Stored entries
★ ★ ★ ★ ★

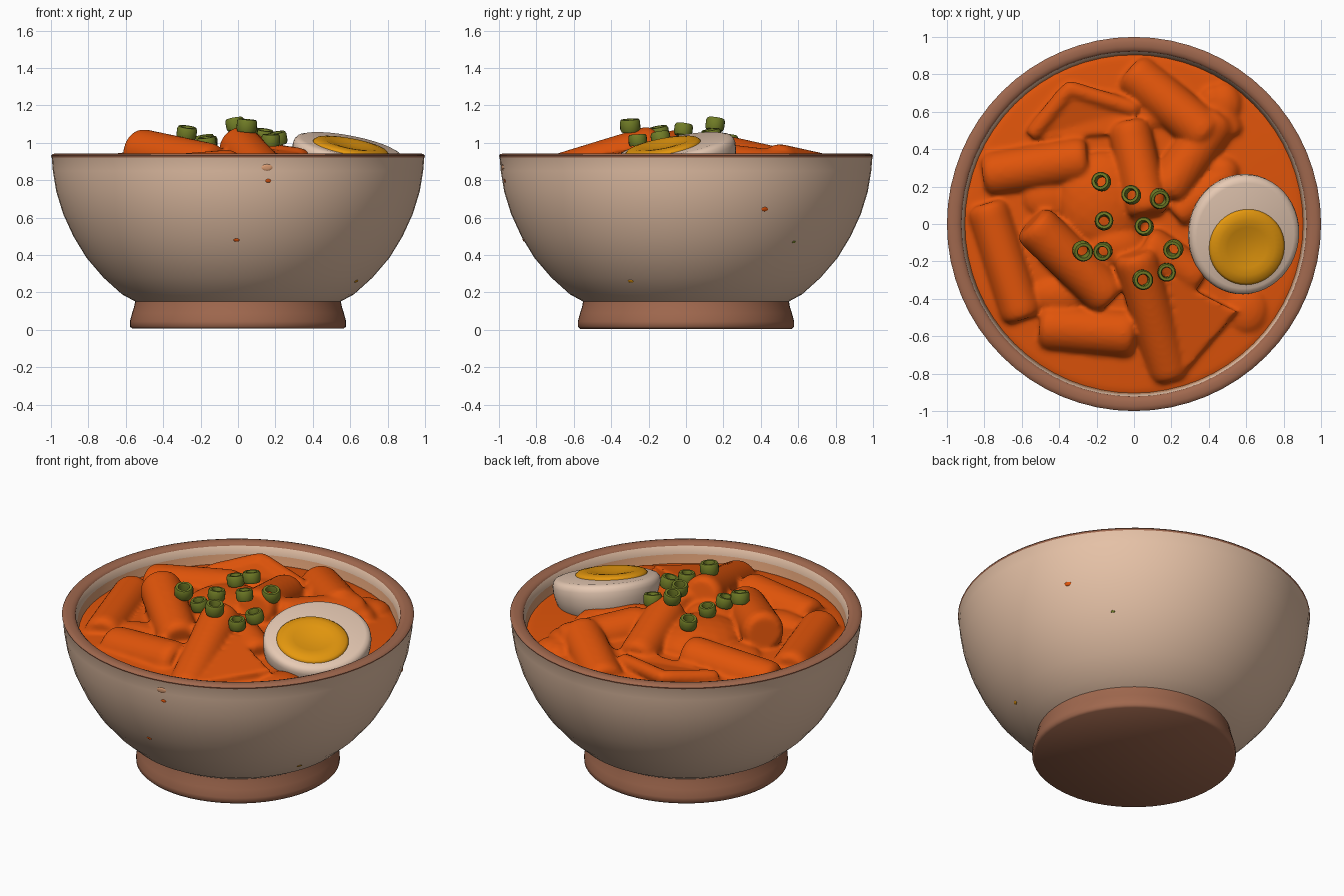
import bpy, bmesh, math, random
from mathutils import Vector, Matrix

random.seed(4)
cube = bpy.data.objects.get("Cube")
if cube:
    bpy.data.objects.remove(cube, do_unlink=True)


def material(name, *rgb):
    lin = [(c / 255 / 12.92) if c < 11 else ((c / 255 + 0.055) / 1.055) ** 2.4 for c in rgb] + [1]
    m = bpy.data.materials.new(name)
    m.use_nodes = True
    m.diffuse_color = lin
    bsdf = m.node_tree.nodes["Principled BSDF"]
    bsdf.inputs["Base Color"].default_value = lin
    bsdf.inputs["Roughness"].default_value = 0.6
    return m


CREAM = material("cream glaze", 230, 194, 167)
CLAY = material("brown clay", 160, 104, 78)
STAIN = material("sauce stain", 222, 160, 118)
SAUCE = material("red orange sauce", 224, 84, 10)
WHITE = material("egg white", 231, 202, 180)
YOLK = material("egg yolk", 229, 152, 14)
GREEN = material("green onion", 112, 124, 38)


def finish(name, bm, mats, angle=40):
    mesh = bpy.data.meshes.new(name)
    bmesh.ops.recalc_face_normals(bm, faces=bm.faces)
    bm.to_mesh(mesh)
    bm.free()
    for m in mats:
        mesh.materials.append(m)
    ob = bpy.data.objects.new(name, mesh)
    bpy.context.collection.objects.link(ob)
    bpy.ops.object.select_all(action='DESELECT')
    ob.select_set(True)
    bpy.context.view_layer.objects.active = ob
    bpy.ops.object.shade_smooth_by_angle(angle=math.radians(angle))
    return ob


def lathe(bm, profile, mats=None, seg=64, matrix=Matrix()):
    """Revolve (radius, z) points; closed at both ends where radius is 0."""
    rings = []
    for r, z in profile:
        n = seg if r > 0 else 1
        rings.append([bm.verts.new(matrix @ Vector((r * math.cos(math.tau * i / n),
                      r * math.sin(math.tau * i / n), z))) for i in range(n)])
    for k, (a, b) in enumerate(zip(rings, rings[1:])):
        for i in range(seg):
            j = (i + 1) % seg
            quad = [a[i % len(a)], a[j % len(a)], b[j % len(b)], b[i % len(b)]]
            f = bm.faces.new(list(dict.fromkeys(quad)))
            f.material_index = mats[k] if mats else 0


# Bowl: clay foot, cream outside, rounded clay rim, stained inside
bm = bmesh.new()
foot = [(0, 0.006), (0.565, 0.006), (0.578, 0.018), (0.578, 0.045), (0.566, 0.09),
        (0.555, 0.125), (0.55, 0.152)]
outside = [(0.62, 0.19), (0.72, 0.28), (0.81, 0.385), (0.88, 0.50), (0.935, 0.62),
           (0.972, 0.74), (0.99, 0.85), (0.996, 0.922)]
rim = [(1.0, 0.931), (0.993, 0.939), (0.975, 0.944), (0.95, 0.944), (0.932, 0.938), (0.922, 0.928)]
inside = [(0.912, 0.88), (0.90, 0.80), (0.84, 0.62), (0.6, 0.35), (0, 0.25)]
kinds = [1] * 6 + [0] * len(outside) + [1] * 6 + [0] + [2] * 4
lathe(bm, foot + outside + rim + inside, kinds)
finish("bowl", bm, [CREAM, CLAY, STAIN], 48)

# Tiny splashes on the outside: direction in degrees, height, size, colour
SPOTS = [SAUCE, STAIN, GREEN, YOLK]
bm = bmesh.new()
for deg, z, size, kind in [(-90.5, 0.48, 0.016, 0), (-80.5, 0.797, 0.016, 0), (-81, 0.868, 0.03, 1),
                           (26.5, 0.645, 0.02, 0), (42, 0.47, 0.012, 2), (-25, 0.26, 0.017, 3)]:
    (r0, z0), (r1, z1) = next(p for p in zip(outside, outside[1:]) if p[0][1] <= z <= p[1][1])
    r = r0 + (r1 - r0) * (z - z0) / (z1 - z0)
    a = math.radians(deg)
    out = Vector((math.cos(a) * (z1 - z0), math.sin(a) * (z1 - z0), r0 - r1)).normalized()
    place = (Matrix.Translation((r * math.cos(a), r * math.sin(a), z))
             @ out.to_track_quat('Z', 'Y').to_matrix().to_4x4()
             @ Matrix.Diagonal((size, size * 0.6, 0.004, 1)))
    made = bmesh.ops.create_icosphere(bm, subdivisions=2, radius=1, matrix=place)
    for f in {f for v in made["verts"] for f in v.link_faces}:
        f.material_index = kind
finish("splashes", bm, SPOTS)

# Sauce pool with everything coated in it, fused by a remesh
bm = bmesh.new()
pool = [(0, 0.70), (0.88, 0.70), (0.925, 0.82)]
pool += [(r, 0.82 + 0.06 * (1 - r * r)) for r in (0.88, 0.7, 0.5, 0.3, 0.15, 0)]
lathe(bm, pool)


def rice_cake(start, end, r):
    a, b = Vector(start), Vector(end)
    n = (b - a).length
    turn = (b - a).to_track_quat('Z', 'Y').to_matrix().to_4x4()
    prof = [(0, 0), (r * 0.75, 0), (r * 0.95, 0.025), (r, 0.06),
            (r, n - 0.06), (r * 0.95, n - 0.025), (r * 0.75, n), (0, n)]
    lathe(bm, prof, None, 24, Matrix.Translation(a) @ turn)


rice_cake((-0.79, 0.11, 0.82), (-0.59, -0.51, 0.82), 0.115)
rice_cake((-0.55, 0.01, 0.96), (-0.12, -0.40, 0.87), 0.122)
rice_cake((-0.50, -0.55, 0.80), (0.01, -0.59, 0.84), 0.128)
rice_cake((0.00, -0.15, 0.985), (0.20, -0.82, 0.78), 0.118)
rice_cake((-0.02, 0.82, 0.80), (0.41, 0.46, 0.88), 0.122)
rice_cake((-0.80, 0.26, 0.80), (-0.24, 0.35, 0.87), 0.125)
rice_cake((-0.03, 0.54, 0.85), (0.08, 0.05, 0.96), 0.115)
rice_cake((0.46, 0.58, 0.83), (0.16, 0.16, 0.88), 0.12)
rice_cake((0.22, 0.04, 0.86), (0.52, 0.29, 0.83), 0.09)
rice_cake((0.40, 0.72, 0.79), (0.52, 0.46, 0.82), 0.09)
rice_cake((0.05, -0.10, 0.90), (0.36, -0.30, 0.86), 0.11)
# Rolled edges of the folded fish cake
rice_cake((-0.55, 0.47, 0.86), (-0.34, 0.73, 0.90), 0.045)
rice_cake((-0.37, 0.73, 0.90), (0.02, 0.61, 0.87), 0.045)


def fish_cake(corners, depth=0.08):
    top = [bm.verts.new(c) for c in corners]
    low = [bm.verts.new((x, y, z - depth)) for x, y, z in corners]
    bm.faces.new(top)
    bm.faces.new(low[::-1])
    for i in range(len(top)):
        j = (i + 1) % len(top)
        bm.faces.new((top[i], low[i], low[j], top[j]))


fish_cake([(-0.54, 0.46, 0.88), (-0.10, 0.48, 0.90), (0.02, 0.62, 0.89), (-0.36, 0.74, 0.93)])
fish_cake([(0.18, -0.28, 0.97), (0.55, -0.47, 0.91), (0.28, -0.78, 0.88)], 0.1)

# Soft mound in the middle and gentle lumps: x, y, z, width, length, height
lumps = [(-0.17, 0.12, 0.87, 0.24, 0.27, 0.11), (-0.10, -0.12, 0.88, 0.17, 0.12, 0.09),
         (0.60, -0.45, 0.82, 0.12, 0.14, 0.06), (0.48, 0.64, 0.82, 0.10, 0.12, 0.07),
         (0.47, 0.28, 0.83, 0.10, 0.09, 0.09), (-0.45, 0.14, 0.85, 0.15, 0.12, 0.06),
         (-0.40, -0.38, 0.84, 0.16, 0.10, 0.06), (0.12, 0.60, 0.84, 0.12, 0.10, 0.06)]
for x, y, z, *size in lumps:
    bmesh.ops.create_icosphere(bm, subdivisions=3, radius=1,
                               matrix=Matrix.Translation((x, y, z)) @ Matrix.Diagonal(size + [1]))
stew = finish("rice_cakes_in_sauce", bm, [SAUCE])
fuse = stew.modifiers.new("fuse", 'REMESH')
fuse.mode = 'VOXEL'
fuse.voxel_size = 0.013
fuse.use_smooth_shade = True
soften = stew.modifiers.new("soften", 'SMOOTH')
soften.factor = 0.5
soften.iterations = 6

# Half egg, cut face tilted to the front and the left
normal = Vector((0.19, -0.19, 1)).normalized()
tilt = Vector((0, 0, 1)).rotation_difference(normal).to_matrix().to_4x4()
seat = Matrix.Translation((0.592, -0.06, 0.965)) @ tilt
oval = Matrix.Diagonal((0.30, 0.325, 1, 1))
bm = bmesh.new()
shell = [(math.sin(t * math.pi / 20) ** 0.75, -0.02 - 0.255 * math.cos(t * math.pi / 20))
         for t in range(11)]
lathe(bm, shell + [(0.985, 0.0), (0.95, 0.014), (0.88, 0.022), (0, 0.02)], None, 48, seat @ oval)
finish("egg_white", bm, [WHITE], 50)

# Yolk, domed at the edge with a shallow dent
bm = bmesh.new()
yolk = [(0, 0), (0.205, 0.0), (0.205, 0.026), (0.192, 0.037), (0.15, 0.045),
        (0.11, 0.039), (0.06, 0.028), (0, 0.026)]
lathe(bm, yolk, None, 40, seat @ Matrix.Translation((0.008, -0.06, 0)))
finish("egg_yolk", bm, [YOLK], 60)

# Chopped green onion rings: x, y and height of the top
rings = [(-0.18, 0.23, 1.04), (-0.02, 0.16, 1.13), (0.14, 0.13, 1.07), (-0.16, 0.02, 1.035),
         (0.05, -0.01, 1.10), (-0.27, -0.15, 1.085), (-0.17, -0.15, 1.03), (0.05, -0.30, 1.125),
         (0.205, -0.14, 1.055), (0.175, -0.26, 1.045)]
bm = bmesh.new()
tube = [(0.032, 0), (0.028, -0.012), (0.028, -0.065), (0.046, -0.065), (0.052, -0.05),
        (0.052, -0.012), (0.046, 0), (0.032, 0)]
for x, y, z in rings:
    lean = Matrix.Rotation(random.uniform(-0.2, 0.2), 4, 'X') @ Matrix.Rotation(
        random.uniform(-0.2, 0.2), 4, 'Y')
    size = Matrix.Scale(random.uniform(0.92, 1.06), 4)
    lathe(bm, tube, None, 20, Matrix.Translation((x, y, z)) @ lean @ size)
bmesh.ops.remove_doubles(bm, verts=bm.verts, dist=0.0005)
finish("green_onion_rings", bm, [GREEN], 50)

★ ★ ★ ★ ★

■ What the exercise asks
Read the entries above and find each line holding the word "with". Copy it out.

■ Task output
# Sauce pool with everything coated in it, fused by a remesh
# Yolk, domed at the edge with a shallow dent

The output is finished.